Reply to objection 2: Scholarship from the 13th century is voluminous because universities were just beginning to develop at that time. While much of this scholarship is available only to specialists, the writings of Aquinas are an exception. Almost all his extensive writings have been translated from Latin into modern languages by different translators. His writings and the translations are widely verified, commented on and discussed in relation to his historical period (Thomas Instituutte Utrecht , 2002).
Reply to objection 3: Despite bias in the nursing profession for scientific approaches to knowledge development by theorists (Fawcett & DeSanto-Madeya, 2012) and philosophers (Rogers, 2005), nurses in practice seek humane approaches to understanding the unitary, spiritual nature of patients (McGee, 2000). Watson's caring science (Sitzman & Watson, 2014) responds to this need but explains the spiritual and holism in nursing by drawing on popular Eastern philosophies such as Buddhism and by using Western pre-Enlightenment terms lifted out of their original context and redefined, for example caritas.
Reply to objection 4: A hallmark of professional practice is to be intellectually engaged. Any claim by nurses that they are too busy and too tired to think about what they are doing is incompatible with professional responsibility. Nurse–philosophers are becoming more concerned with development of philosophical approaches to practice as they think they will contribute to understanding practice beyond concerns with technical expertise and measurable outcomes (Holt, 2013).
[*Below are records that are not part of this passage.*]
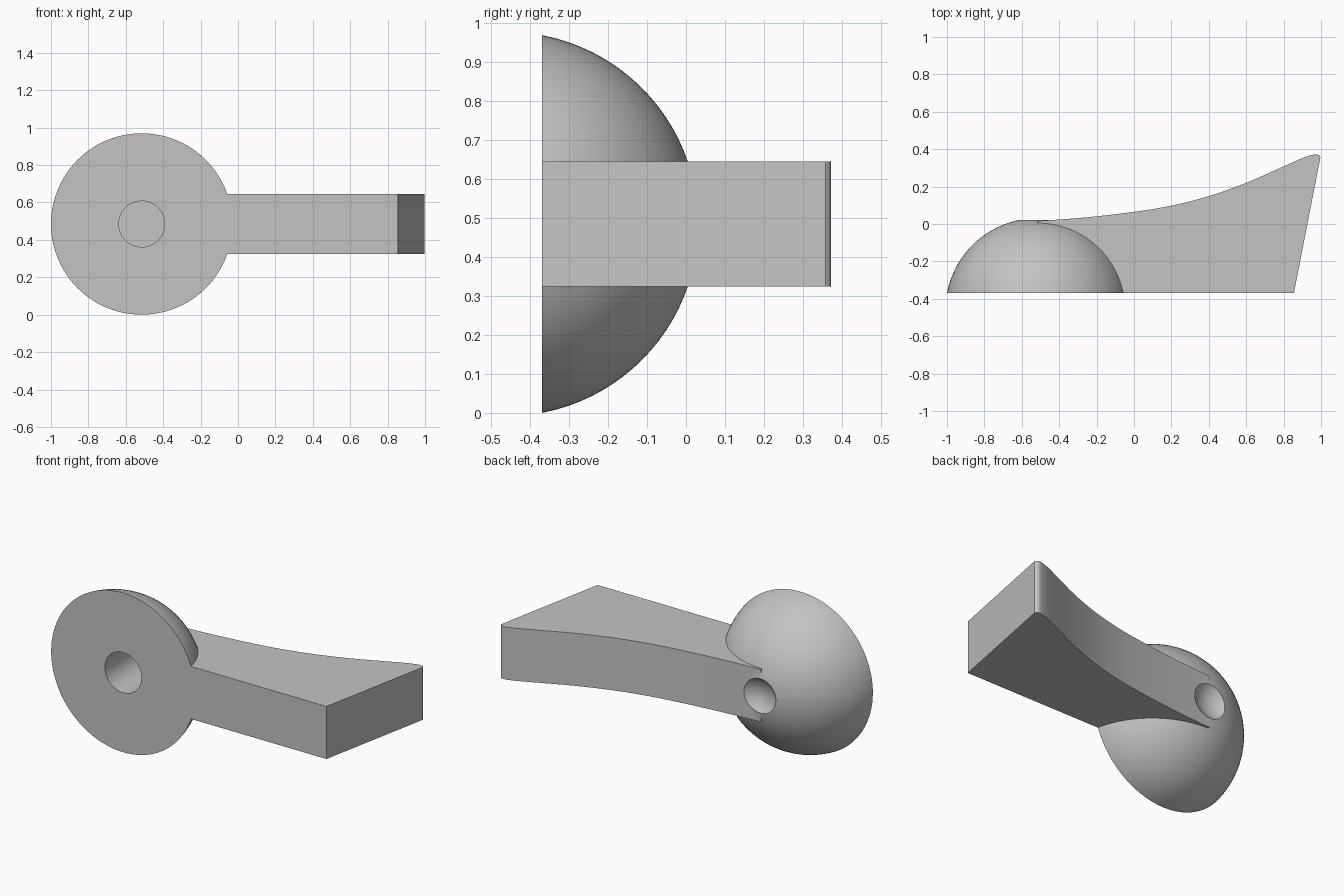
import bpy
import math

cube = bpy.data.objects.get("Cube")
if cube:
    bpy.data.objects.remove(cube, do_unlink=True)

HUB_X, MID_Z, FRONT_Y = -0.515, 0.485, -0.37

grey = bpy.data.materials.new("plain grey")
grey.use_nodes = True
grey.diffuse_color = (0.55, 0.55, 0.55, 1)
grey.node_tree.nodes["Principled BSDF"].inputs["Base Color"].default_value = (0.55, 0.55, 0.55, 1)


def ball(name, radius, y, segments):
    """Sphere on the hub axis with its poles along y."""
    bpy.ops.mesh.primitive_uv_sphere_add(
        segments=segments, ring_count=segments // 2, radius=radius,
        location=(HUB_X, y, MID_Z), rotation=(math.pi / 2, 0, 0))
    bpy.context.object.name = name
    return bpy.context.object


def combine(target, tool, operation):
    """Apply a boolean and discard the tool."""
    mod = target.modifiers.new(operation.title(), 'BOOLEAN')
    mod.operation, mod.object, mod.solver = operation, tool, 'EXACT'
    bpy.context.view_layer.objects.active = target
    bpy.ops.object.modifier_apply(modifier=mod.name)
    bpy.data.objects.remove(tool, do_unlink=True)


def curve_through(points, steps):
    """Sample a smooth curve that passes through the given points."""
    ends = [points[0]] + points + [points[-1]]
    out = []
    for a, b, c, d in zip(ends, ends[1:], ends[2:], ends[3:]):
        for i in range(steps):
            t = i / steps
            out.append(tuple(
                q + t * (r - p + t * (2 * p - 5 * q + 4 * r - s + t * (3 * q - p - 3 * r + s))) / 2
                for p, q, r, s in zip(a, b, c, d)))
    return out + [points[-1]]


# Handle: swept back edge and slanted end, extruded upright
back_edge = curve_through([
    (HUB_X, 0.016), (-0.26, 0.035), (0, 0.065), (0.2, 0.098), (0.4, 0.149),
    (0.6, 0.22), (0.8, 0.308), (0.9, 0.352), (0.96, 0.371), (0.985, 0.37), (0.997, 0.358)], 6)
outline = [(HUB_X, -0.6), (0.81, -0.6)] + back_edge[::-1]
n = len(outline)
verts = [(x, y, MID_Z + side * 0.16) for side in (-1, 1) for x, y in outline]
faces = [tuple(reversed(range(n))), tuple(range(n, 2 * n))]
faces += [(i, (i + 1) % n, n + (i + 1) % n, n + i) for i in range(n)]
mesh = bpy.data.meshes.new("handle")
mesh.from_pydata(verts, [], faces)
handle = bpy.data.objects.new("handle", mesh)
bpy.context.collection.objects.link(handle)

# Rounded hub joined with the handle
body = ball("domed_hub_with_handle", 0.4936, -0.462, 96)
combine(body, handle, 'UNION')

# Flat front
bpy.ops.mesh.primitive_cube_add(size=4, location=(0, FRONT_Y - 2, MID_Z))
combine(body, bpy.context.object, 'DIFFERENCE')

# Blind hole in the front
bpy.ops.mesh.primitive_cylinder_add(
    vertices=64, radius=0.123, depth=0.6, rotation=(math.pi / 2, 0, 0),
    location=(HUB_X, FRONT_Y, MID_Z))
combine(body, bpy.context.object, 'DIFFERENCE')

# Shallow dimple at the back of the hub
combine(body, ball("dimple_cutter", 0.16, 0.141, 64), 'DIFFERENCE')

body.data.materials.clear()
body.data.materials.append(grey)
bpy.ops.object.select_all(action='DESELECT')
body.select_set(True)
bpy.context.view_layer.objects.active = body
bpy.ops.object.transform_apply(location=True, rotation=True, scale=True)
bpy.ops.object.shade_smooth_by_angle(angle=math.radians(25))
This Table is excerpted from Careful Nursing News, 7(2) 2015, 13-15., available in the Publications section of this webpage: see pp, 17-19 for references cited in the Table.
Aquinas wrote extensively about the human intellect, for example, (1265-1274/1948, Part I, Questions 12, 75-78, 81, 95; Part I-II, Questions 9, 17, 23, 25, 26). He wrote in a straightforward style for the ordinary educated people of his time. However, beginning contemporary readers usually need guidance in understanding his metaphysical terms and in becoming accustomed to his writing structure. But, don't be put off by this. There is too much at stake. The pay-off for nursing knowledge development is great.
To begin with, Aquinas' thought on the human intellect can be explored most easily in secondary sources, for example, Aquinas on Mind (Kenny, 2002) or in more accurate detail in "Philosophy of Mind and Human Nature" (Pasnau, 2012). In addition, Boland (2014) applies Aquinas's ideas to contemporary education.
I highly recommend getting to know Thomas Aquinas and his method of disputation. Do give it a go and see what you think.
Aquinas, T. (1265-1274/1948). Summa Theologica (Fathers of the English Dominican Provence trans.). New York: Benziger Brothers.
Boland, V. (2014). St Thomas Aquinas. London: Bloomsbury Academic.
Kenny, A. (2002). Aquinas on Mind. New York: Routeledge.
Pasnau, R. (2012) Philosophy of mind and human nature. In B. Davies & E. Stump (Eds.), The Oxford Handbook of Aquinas (348-370). Oxford: Oxford University Press.
Smuts, J. C. Holism and Evolution. London: Macmillan & Co.; 1927, p.106.